Super-Early MS Treatment Best
Permanent Disability Delayed by Betaseron After First MS-Like Event
WebMD News Archive
June 1, 2007 -- Treat a disease even before it's diagnosed? Yes, if the disease is multiple sclerosis, new research shows.
An MS diagnosis is complex and often depends on more than one attack of neurological symptoms such as limb weakness or blurred vision. Doctors tend to take a year or more to make the diagnosis, and only then make treatment decisions.
Now a new study shows that it's not enough to treat multiple sclerosis as soon as it's diagnosed. The time to start treatment is when you've had a single MS-like event, says Mark S. Freedman, MD, FRCPC, director of the MS research center at the University of Ottawa in Ontario, Canada.
"The first paradigm shift came at the end of the 1990s, when we learned that waiting for MS to progress was too late, and we started treating MS earlier -- usually soon after confirming the diagnosis," Freedman tells WebMD. "Now we see you have to start when you think you have MS. This is the new paradigm shift in MS treatment."

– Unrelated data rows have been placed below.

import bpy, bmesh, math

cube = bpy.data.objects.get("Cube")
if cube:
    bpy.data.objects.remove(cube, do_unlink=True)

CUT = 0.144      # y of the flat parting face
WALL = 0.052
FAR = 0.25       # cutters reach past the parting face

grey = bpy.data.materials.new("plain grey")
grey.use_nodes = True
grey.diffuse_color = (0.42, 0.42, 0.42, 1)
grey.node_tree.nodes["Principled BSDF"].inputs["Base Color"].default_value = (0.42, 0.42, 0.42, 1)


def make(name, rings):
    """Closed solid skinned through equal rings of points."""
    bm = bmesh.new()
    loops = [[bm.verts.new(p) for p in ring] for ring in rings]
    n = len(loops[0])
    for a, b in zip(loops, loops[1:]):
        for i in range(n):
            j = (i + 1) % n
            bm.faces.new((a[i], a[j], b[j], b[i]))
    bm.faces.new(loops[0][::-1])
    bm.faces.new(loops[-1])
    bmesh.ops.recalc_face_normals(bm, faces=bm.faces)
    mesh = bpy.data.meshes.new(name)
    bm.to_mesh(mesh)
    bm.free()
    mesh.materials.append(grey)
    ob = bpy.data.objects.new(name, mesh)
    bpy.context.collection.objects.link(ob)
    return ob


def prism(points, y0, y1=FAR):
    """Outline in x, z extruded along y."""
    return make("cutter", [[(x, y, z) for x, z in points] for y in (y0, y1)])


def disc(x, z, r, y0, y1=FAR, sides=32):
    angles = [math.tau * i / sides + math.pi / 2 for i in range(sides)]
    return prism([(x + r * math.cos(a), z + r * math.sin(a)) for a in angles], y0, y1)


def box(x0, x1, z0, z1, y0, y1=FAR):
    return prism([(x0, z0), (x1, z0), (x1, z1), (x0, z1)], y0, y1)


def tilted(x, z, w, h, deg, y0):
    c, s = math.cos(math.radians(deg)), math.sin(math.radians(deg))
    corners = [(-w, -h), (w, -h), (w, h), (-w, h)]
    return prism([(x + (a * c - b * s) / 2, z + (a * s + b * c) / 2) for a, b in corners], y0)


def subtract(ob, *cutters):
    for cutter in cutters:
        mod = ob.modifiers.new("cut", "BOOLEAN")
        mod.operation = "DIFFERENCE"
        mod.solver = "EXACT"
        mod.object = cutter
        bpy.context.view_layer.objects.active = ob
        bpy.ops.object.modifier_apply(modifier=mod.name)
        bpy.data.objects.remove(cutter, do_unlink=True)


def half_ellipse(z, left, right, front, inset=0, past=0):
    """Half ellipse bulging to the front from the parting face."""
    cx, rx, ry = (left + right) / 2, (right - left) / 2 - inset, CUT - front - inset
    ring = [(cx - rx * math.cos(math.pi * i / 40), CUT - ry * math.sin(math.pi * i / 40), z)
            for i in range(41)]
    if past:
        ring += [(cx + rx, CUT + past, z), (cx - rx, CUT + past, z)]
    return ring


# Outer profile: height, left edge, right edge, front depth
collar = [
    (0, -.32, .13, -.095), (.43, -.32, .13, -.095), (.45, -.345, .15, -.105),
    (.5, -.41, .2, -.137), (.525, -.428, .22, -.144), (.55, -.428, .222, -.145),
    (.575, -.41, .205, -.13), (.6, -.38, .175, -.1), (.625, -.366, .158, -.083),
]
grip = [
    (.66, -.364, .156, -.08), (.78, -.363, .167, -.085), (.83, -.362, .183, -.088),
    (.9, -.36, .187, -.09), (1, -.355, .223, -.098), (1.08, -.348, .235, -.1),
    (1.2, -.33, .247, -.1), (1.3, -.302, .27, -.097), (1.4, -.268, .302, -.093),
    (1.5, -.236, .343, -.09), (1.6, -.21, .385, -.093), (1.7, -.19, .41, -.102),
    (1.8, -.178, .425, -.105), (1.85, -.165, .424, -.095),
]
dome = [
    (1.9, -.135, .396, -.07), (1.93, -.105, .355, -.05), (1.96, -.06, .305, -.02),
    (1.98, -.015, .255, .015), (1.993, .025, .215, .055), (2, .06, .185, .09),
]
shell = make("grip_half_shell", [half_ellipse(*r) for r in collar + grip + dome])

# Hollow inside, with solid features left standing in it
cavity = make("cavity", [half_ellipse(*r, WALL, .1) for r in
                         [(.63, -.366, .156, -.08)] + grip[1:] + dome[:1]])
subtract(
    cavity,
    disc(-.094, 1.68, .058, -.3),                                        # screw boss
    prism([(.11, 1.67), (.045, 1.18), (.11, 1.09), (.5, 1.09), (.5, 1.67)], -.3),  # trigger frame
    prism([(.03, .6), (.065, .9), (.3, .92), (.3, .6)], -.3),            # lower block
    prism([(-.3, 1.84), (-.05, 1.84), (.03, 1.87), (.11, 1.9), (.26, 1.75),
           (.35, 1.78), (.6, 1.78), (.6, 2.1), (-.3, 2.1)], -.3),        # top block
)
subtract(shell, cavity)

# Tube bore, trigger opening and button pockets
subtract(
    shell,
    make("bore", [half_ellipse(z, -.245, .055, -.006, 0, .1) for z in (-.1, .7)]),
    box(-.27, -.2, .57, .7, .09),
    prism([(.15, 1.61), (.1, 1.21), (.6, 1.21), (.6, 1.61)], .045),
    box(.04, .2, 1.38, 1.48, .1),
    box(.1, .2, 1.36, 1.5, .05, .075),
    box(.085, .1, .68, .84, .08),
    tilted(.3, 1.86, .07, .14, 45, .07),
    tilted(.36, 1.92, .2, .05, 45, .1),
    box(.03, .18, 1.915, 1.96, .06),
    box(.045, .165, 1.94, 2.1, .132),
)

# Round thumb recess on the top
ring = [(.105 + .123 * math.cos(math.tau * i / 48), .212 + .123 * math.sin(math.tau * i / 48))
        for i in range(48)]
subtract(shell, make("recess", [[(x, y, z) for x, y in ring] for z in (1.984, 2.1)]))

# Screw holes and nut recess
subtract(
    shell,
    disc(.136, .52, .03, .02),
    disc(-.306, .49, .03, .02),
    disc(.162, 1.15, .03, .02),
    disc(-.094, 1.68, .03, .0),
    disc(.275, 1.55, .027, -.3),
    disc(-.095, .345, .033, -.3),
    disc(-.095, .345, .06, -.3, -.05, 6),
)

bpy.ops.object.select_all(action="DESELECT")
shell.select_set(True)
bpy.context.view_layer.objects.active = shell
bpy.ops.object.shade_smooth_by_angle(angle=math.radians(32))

That "startling" conclusion comes from compelling data Freedman reported today at the Consortium of Multiple Sclerosis Centers annual meeting in Washington. Freedman also reported some of the data at last month's meeting of the American Academy of Neurology in Boston.
Freedman and colleagues at 98 MS treatment centers in 20 nations studied 468 patients who had a first episode of what doctors call "clinically isolated syndrome" suggestive of MS. Half were treated right away with Betaseron, one of three beta-interferon drugs currently approved for MS treatment. The other half got inactive placebo injections and only got the real drug when a second attack confirmed their MS diagnosis.
After just two years, Freedman says, 85% of the patients initially treated with placebo would have met the new criteria for MS diagnosis -- and after three years, 24% showed signs of "sustained progression" -- even though most of them had already switched to Betaseron a year or more earlier. Only 16% of the patients given immediate treatment had sustained progression.
"Permanent damage happens very early in MS, much earlier than we had anticipated," Freedman says. "That year to year-and-a-half delay in treatment translates into an accumulation of disability. It was startling to see that at just year three of the study."